While numerous, well-publicized breaches of data storage services have raised general cloud security awareness, cybercriminals continue to work diligently to stay one step ahead. Recent research from Sophos found that almost three quarters of organizations hosting data or workloads in the public cloud experienced a security incident in the last year. And an overwhelming number of organizations (96%) remain concerned about their current level of cloud security.
For channel partners, these concerns about public cloud security are exacerbated by the fact that it’s not just their own cloud environments that need to be protected, but also their customers’.
To help partners navigate the ins and outs of managing public cloud security and compliance, we’re launching a three-part article series to share best practices and key considerations for a public cloud security strategy. To kick off, let’s start with the basics: what to know about shared responsibility models.
What does “shared responsibility” entail?
There are many reasons why you might decide to move to the public cloud. Whether that’s improved costs for your business, the added agility to spin up and spin down services on demand, or improving time to market for products and services.
But the public cloud can be a double-edged sword. While providers like AWS, Azure and Google provide a great deal of flexibility in terms of how you can build your cloud environment, one of the consequences of that flexibility is that they cannot fully protect the data, virtual machines or virtual networks running in those cloud environments.
What this means is that cloud providers have a duty to secure the cloud, including ensuring physical security of the data center. But whatever you put into the cloud – whether that’s data or virtual machines – is your responsibility.

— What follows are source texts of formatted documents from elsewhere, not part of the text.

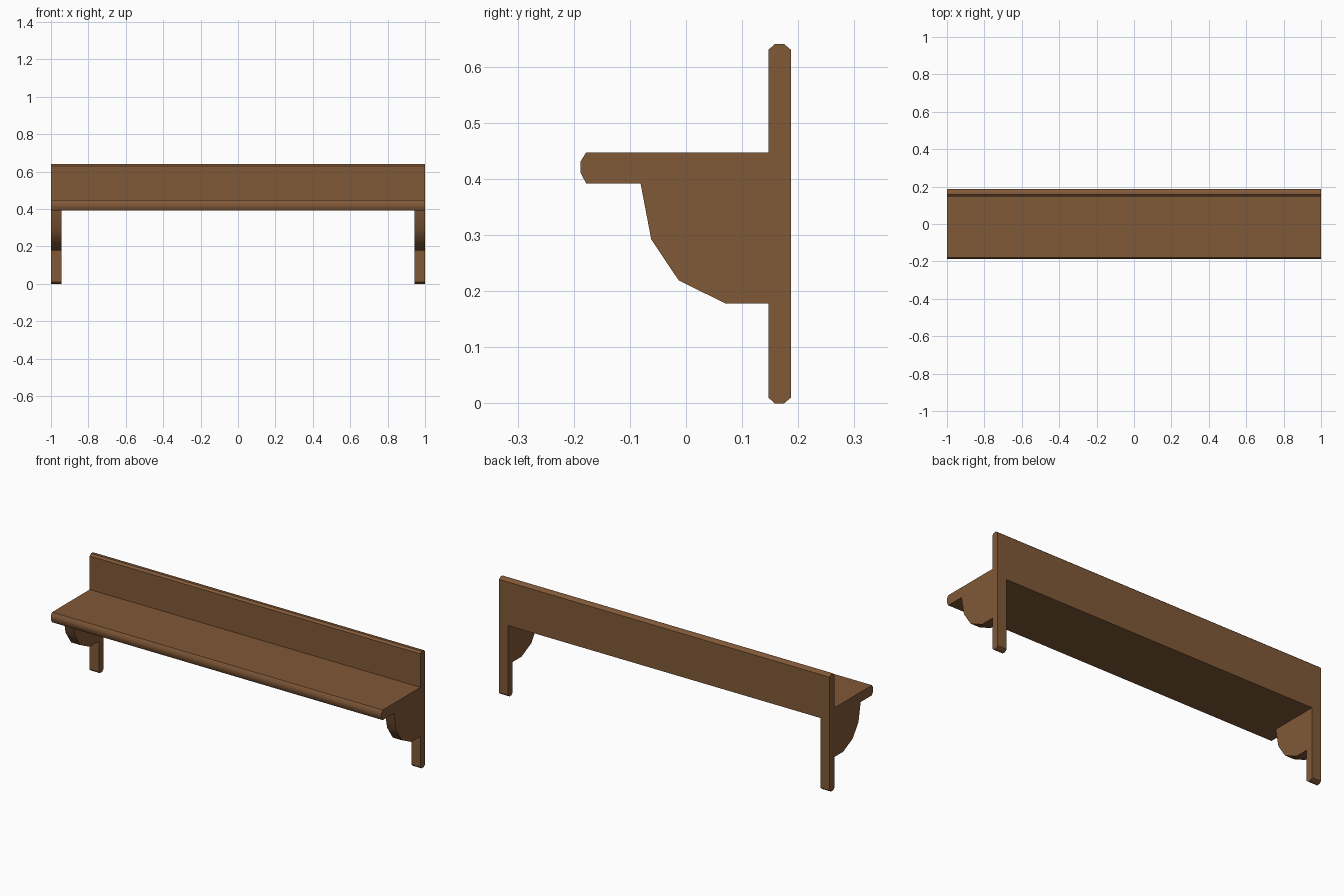
import bpy, bmesh
from math import radians

cube = bpy.data.objects.get("Cube")
if cube:
    bpy.data.objects.remove(cube, do_unlink=True)

# Single wood colour
wood = bpy.data.materials.new("brown_wood")
wood.use_nodes = True
color = (0.22, 0.1, 0.04, 1)
wood.diffuse_color = color
bsdf = wood.node_tree.nodes["Principled BSDF"]
bsdf.inputs["Base Color"].default_value = color
bsdf.inputs["Roughness"].default_value = 0.8


def extrude_profile(name, profile, x0, x1):
    """Sweep a closed (y, z) outline along x."""
    bm = bmesh.new()
    face = bm.faces.new([bm.verts.new((x0, y, z)) for y, z in profile])
    swept = bmesh.ops.extrude_face_region(bm, geom=[face])["geom"]
    bmesh.ops.translate(bm, vec=(x1 - x0, 0, 0),
                        verts=[v for v in swept if isinstance(v, bmesh.types.BMVert)])
    bmesh.ops.recalc_face_normals(bm, faces=bm.faces)
    mesh = bpy.data.meshes.new(name)
    bm.to_mesh(mesh)
    bm.free()
    mesh.materials.append(wood)
    obj = bpy.data.objects.new(name, mesh)
    bpy.context.collection.objects.link(obj)
    bpy.ops.object.select_all(action='DESELECT')
    obj.select_set(True)
    bpy.context.view_layer.objects.active = obj
    bpy.ops.object.shade_smooth_by_angle(angle=radians(40))
    return obj


BACK, FACE = 0.187, 0.147      # rear and front planes of the back board
UNDER, SEAT = 0.392, 0.447     # underside and top of the shelf board
TOP = 0.64
WIDTH = 0.055                  # thickness of the end supports

# Shelf board with rounded nose, joined to the upright back board
shelf = [(BACK, UNDER), (BACK, TOP - 0.01), (0.175, TOP), (0.158, TOP),
         (FACE, TOP - 0.01), (FACE, SEAT), (-0.178, SEAT), (-0.188, 0.431),
         (-0.188, 0.411), (-0.178, UNDER)]
extrude_profile("shelf_and_back", shelf, -1, 1)

# Curved bracket and leg at each end
support = [(BACK, UNDER), (-0.081, UNDER), (-0.062, 0.292), (-0.013, 0.219),
           (0.07, 0.178), (FACE, 0.178), (FACE, 0.01), (0.158, 0),
           (0.175, 0), (BACK, 0.01)]
extrude_profile("right_bracket_leg", support, -1, -1 + WIDTH)
extrude_profile("left_bracket_leg", support, 1 - WIDTH, 1)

In short, your cloud provider must take responsibility for security of the cloud itself, but responsibility for security in the cloud is on you.
Fulfilling your responsibility for security in the cloud
Protection from the latest generation of public cloud cyberattacks requires a strong level of visibility and security automation. Channel partners should ensure they are armed with advanced technologies that can disrupt an entire attack chain. Key capabilities should include:
- The ability to secure all your cloud resources. Partners should be able to get a complete inventory of multi-cloud environments (virtual machines, storage, containers, IAM Users, etc.). This will reveal insecure deployments, suspicious access and sudden spikes in cloud spend. Learn more
- Cloud-native workload protection. Protect virtual machines, and the virtual desktops running on those machines, from the latest threats, including ransomware, fileless attacks and server-specific malware. Learn more
- Network edge protection. Secure inbound and outbound traffic to your virtual network and desktop environments, and provide secure remote access to private applications running in the cloud. Learn more
As channel partners consider and evaluate public cloud services, it’s critical to understand the shared responsibility model and which security tasks are handled by the cloud provider and which tasks are handled by you.
Because the security obligations of cloud vendors can only go so far, it’s important for channel partners to fill the gaps, using the right tools to effectively manage and secure risks. A multilayered approach allows partners to ensure visibility, compliance, and security of public cloud environments – both their own, and their customers’.